It’s been almost eight months since Courtney Martin was named best female athlete at the GAMMA World Championships in Singapore, but that doesn’t mean the achievement has completely sunken in.

The Australian almost entered the competition on a whim, seeing it as an opportunity to gauge where she sat in the grand scheme of global MMA and get some more valuable amateur experience under her belt.

Two days later, Martin had reeled off three straight wins in the most highly contested division at the competition, earning her the aforementioned best female prize and, more importantly, a multi-fight deal with Asian promotion ONE Championship.

“I went into GAMMA thinking it would be a really good test to see where I’m at against other girls around the world, not even really thinking I’d make it past the first match,” Martin admits.

“I didn’t even mention it to anyone when I left. There was no point, because in my head that was just completely irrational and unrealistic.”

“Then next thing you know, I’ve won the whole thing and it was like ‘wow, that really happened?’ For it to actually happen is still a bit mind blowing to me.”

“I was a bit in shock for about a few months afterwards. We were at the awards ceremony and they took us back upstairs, it kind of dawned on me that (winning best female) was what was happening.”

“I still didn’t want to believe it though, it was still too good to be true.”

Turning pro

With nine bouts to her name coming into GAMMA, Martin had already decided that professional fighting was a dream she wanted to pursue. Her stellar performance when the curtains went up merely validated her own goals and unwavering self-belief.

“It wasn’t until after GAMMA that I was like ‘maybe I’m onto something here.

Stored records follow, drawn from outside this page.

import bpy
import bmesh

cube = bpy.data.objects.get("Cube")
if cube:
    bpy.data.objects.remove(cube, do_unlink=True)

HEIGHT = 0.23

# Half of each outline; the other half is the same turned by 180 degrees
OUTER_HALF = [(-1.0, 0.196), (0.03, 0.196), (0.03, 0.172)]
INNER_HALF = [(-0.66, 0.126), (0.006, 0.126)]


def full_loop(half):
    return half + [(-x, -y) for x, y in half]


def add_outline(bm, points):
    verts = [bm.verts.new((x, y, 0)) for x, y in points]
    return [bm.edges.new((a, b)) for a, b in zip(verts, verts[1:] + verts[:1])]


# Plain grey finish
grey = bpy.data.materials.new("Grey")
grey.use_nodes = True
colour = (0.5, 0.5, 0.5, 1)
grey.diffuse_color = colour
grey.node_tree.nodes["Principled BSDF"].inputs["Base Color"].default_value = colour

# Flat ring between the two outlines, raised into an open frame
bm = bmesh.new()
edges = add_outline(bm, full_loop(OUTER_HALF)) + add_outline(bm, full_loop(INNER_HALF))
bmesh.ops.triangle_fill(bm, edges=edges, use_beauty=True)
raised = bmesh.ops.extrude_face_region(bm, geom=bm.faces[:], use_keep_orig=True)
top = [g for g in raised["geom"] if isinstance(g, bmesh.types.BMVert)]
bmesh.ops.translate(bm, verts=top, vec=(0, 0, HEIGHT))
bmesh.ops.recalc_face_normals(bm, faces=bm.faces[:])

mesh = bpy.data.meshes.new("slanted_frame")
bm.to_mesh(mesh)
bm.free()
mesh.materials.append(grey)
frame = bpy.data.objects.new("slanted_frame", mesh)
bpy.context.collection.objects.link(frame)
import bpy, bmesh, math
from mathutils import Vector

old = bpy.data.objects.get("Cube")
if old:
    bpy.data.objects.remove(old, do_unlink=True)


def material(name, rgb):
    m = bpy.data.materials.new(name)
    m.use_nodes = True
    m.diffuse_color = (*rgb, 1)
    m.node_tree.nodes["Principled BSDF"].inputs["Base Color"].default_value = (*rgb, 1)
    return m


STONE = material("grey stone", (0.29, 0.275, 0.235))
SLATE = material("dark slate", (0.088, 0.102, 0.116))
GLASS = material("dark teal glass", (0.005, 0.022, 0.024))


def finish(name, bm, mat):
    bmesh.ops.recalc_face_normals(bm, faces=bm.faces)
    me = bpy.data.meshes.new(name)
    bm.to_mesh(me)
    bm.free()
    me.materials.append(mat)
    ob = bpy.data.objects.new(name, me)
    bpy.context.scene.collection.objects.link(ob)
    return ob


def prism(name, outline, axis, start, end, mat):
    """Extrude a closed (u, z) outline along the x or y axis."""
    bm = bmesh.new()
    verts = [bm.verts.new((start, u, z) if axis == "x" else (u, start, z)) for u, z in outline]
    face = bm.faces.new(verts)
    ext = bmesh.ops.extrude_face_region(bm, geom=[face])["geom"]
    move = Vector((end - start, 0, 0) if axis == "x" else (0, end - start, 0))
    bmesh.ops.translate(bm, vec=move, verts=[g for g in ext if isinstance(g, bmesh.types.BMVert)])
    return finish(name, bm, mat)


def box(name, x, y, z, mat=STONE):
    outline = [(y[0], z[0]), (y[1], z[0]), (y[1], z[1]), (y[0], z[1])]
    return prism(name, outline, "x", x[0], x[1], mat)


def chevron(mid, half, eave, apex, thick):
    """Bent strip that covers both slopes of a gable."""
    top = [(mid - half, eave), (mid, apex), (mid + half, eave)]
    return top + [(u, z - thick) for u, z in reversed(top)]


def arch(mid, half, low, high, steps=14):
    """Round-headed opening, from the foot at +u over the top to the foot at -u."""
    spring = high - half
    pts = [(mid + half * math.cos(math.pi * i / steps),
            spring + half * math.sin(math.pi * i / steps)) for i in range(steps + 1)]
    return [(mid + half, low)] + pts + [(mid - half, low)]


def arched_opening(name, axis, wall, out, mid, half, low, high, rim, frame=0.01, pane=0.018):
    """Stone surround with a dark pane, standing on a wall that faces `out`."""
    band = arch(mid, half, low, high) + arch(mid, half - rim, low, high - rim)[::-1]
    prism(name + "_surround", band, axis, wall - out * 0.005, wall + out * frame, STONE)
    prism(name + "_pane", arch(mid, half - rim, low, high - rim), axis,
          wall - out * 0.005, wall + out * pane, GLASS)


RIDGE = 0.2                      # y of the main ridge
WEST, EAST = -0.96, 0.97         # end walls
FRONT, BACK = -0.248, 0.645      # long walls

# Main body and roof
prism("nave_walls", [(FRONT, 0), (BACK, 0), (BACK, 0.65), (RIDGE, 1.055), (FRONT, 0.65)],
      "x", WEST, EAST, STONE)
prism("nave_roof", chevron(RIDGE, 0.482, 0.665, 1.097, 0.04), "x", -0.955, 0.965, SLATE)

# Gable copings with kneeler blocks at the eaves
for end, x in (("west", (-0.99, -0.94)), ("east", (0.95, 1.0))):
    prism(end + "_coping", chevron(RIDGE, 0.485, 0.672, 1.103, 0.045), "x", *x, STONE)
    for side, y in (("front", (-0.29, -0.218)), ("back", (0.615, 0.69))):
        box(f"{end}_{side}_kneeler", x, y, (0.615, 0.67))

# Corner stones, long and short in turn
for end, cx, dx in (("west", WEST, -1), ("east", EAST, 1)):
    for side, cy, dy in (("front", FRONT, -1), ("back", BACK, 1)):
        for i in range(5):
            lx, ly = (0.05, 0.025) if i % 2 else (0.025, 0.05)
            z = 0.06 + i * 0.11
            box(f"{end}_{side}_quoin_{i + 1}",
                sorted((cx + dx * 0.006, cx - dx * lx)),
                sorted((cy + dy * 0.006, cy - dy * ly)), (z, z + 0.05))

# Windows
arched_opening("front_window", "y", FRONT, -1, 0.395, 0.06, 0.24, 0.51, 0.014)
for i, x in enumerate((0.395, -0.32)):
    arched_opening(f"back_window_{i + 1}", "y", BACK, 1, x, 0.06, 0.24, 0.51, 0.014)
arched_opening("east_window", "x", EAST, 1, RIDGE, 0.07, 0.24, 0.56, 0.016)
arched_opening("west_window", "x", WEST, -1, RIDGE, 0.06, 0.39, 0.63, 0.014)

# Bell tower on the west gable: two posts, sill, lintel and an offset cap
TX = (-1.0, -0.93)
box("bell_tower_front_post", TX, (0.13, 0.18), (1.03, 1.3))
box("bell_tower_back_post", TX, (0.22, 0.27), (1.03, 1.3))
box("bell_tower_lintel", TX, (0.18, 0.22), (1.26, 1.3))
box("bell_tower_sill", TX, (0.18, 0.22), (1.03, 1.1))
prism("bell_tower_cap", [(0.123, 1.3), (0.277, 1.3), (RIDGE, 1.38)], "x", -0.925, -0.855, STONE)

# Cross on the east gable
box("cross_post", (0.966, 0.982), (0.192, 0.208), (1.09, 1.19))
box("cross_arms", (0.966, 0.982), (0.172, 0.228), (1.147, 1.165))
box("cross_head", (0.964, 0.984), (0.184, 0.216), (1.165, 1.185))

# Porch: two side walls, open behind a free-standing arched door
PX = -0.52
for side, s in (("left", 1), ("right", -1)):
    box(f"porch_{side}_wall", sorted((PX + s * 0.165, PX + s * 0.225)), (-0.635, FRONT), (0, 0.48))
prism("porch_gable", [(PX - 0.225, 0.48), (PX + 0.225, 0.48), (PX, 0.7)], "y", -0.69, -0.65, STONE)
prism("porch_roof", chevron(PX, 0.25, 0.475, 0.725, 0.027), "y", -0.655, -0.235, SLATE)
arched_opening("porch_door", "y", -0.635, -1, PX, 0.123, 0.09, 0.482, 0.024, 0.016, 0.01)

Maybe this is a little bit more than a hobby’.”

Martin’s efforts in Singapore were difficult to ignore among her hundreds of fellow competitors.

In the opening round, she finished Morgane Dehaye in the second round with a slick north-south choke. Her second opponent fared little better, with Sandra Succar falling to another second round submission, this time a rear-naked choke.

Martin then had just an hour to prepare and regroup for the final against LaNeisha Vinson, which proved to be an enormous test of both skill and mental fortitude.

After sustaining an opening round blitz from the American, the likes of which she’d yet to experience in the ring, Martin bounced back to turn the tide in the second and third round, exerting her advantage in the grappling department and ultimately having her hand raised in a stunning comeback win.

That win proved to both herself and the judges that she was the kind of exceptional talent worthy of a spot on the ONE championship roster.

“It was a bit of an emotional roller coaster but it was a great fight. It was a real learning experience,” she reflects.

“It was nice to realise that I’m made a bit tougher than I thought I was. That I’m pretty resilient and when push comes to shove, I’m going to keep going. It was definitely a big learning curve.”

Day job

Not that Martin’s ever been shaken by a bit of blood. Her mental resilience and ability to remain calm under the pressure becomes all the more understandable when you discover her original profession – an emergency nurse.

Such was her dedication to her newfound passion for MMA, she readjusted her hours to work the night shift part-time at the local metro hospital to allow her to train by day, save lives by night.

“I always think today is the day I’ve seen the worst of the worst, and then something else will come in and you’re like ‘okay, not just yet then’.”

“It seems to work for me because I can train during the day, get some sleep in and then head to work. Home at 8am, sleep until about 2:30pm, then I’ll wake up head to training, get a couple hours in there then head back to work for a 9pm start.”

That dedication has clearly paid off for Martin, who’s thrown herself wholeheartedly into training at Perth’s Wolf’s Den gym, under coach Stephen Walton.

“I kind of rearranged my life a little bit and I started taking training a bit more seriously and I’ve got to here.”

“It’s been a bit of a whirlwind really over the last couple of years. I never expected to be where I am but it’s great. I’m pretty happy with it,” she laughs.

Pro debut

Now the fun really begins for Martin, as she eyes her competition at ONE’s talent-rich women’s strawweight division.

For obvious reasons, there’s been no word yet one where, when or, against who Martin will make her promotional debut, but, studious as ever, she’s already started doing some homework on potential adversaries.

But in reality, the 27-year-old isn’t fussed about who her first-up opponent is. She just wants to get back into the routine of fight camp – her own special and somewhat twisted version of a ‘happy place’.

“During fight camp I thrive. I’m the best version of myself possible. Knowing the routine and planning out my training for the week and being so dedicated to it… working the mental aspect in.”

“It’s just constantly trying to better yourself. I love the dedication and the routine and just pushing yourself to those boundaries.”

It goes without saying that the grappling specialist embraces the unique mental challenges that come with life as a professional fighter. Martin has certainly come a long way since she walked into the gym with a friend five years ago to sample a kickboxing fitness class.

“As soon as I started MMA I knew that it was what I wanted to do. There’s something about it. It’s a bug.”

“Now I want to see where this takes me, do the best that I can and represent Australia and my gym as well as I can.”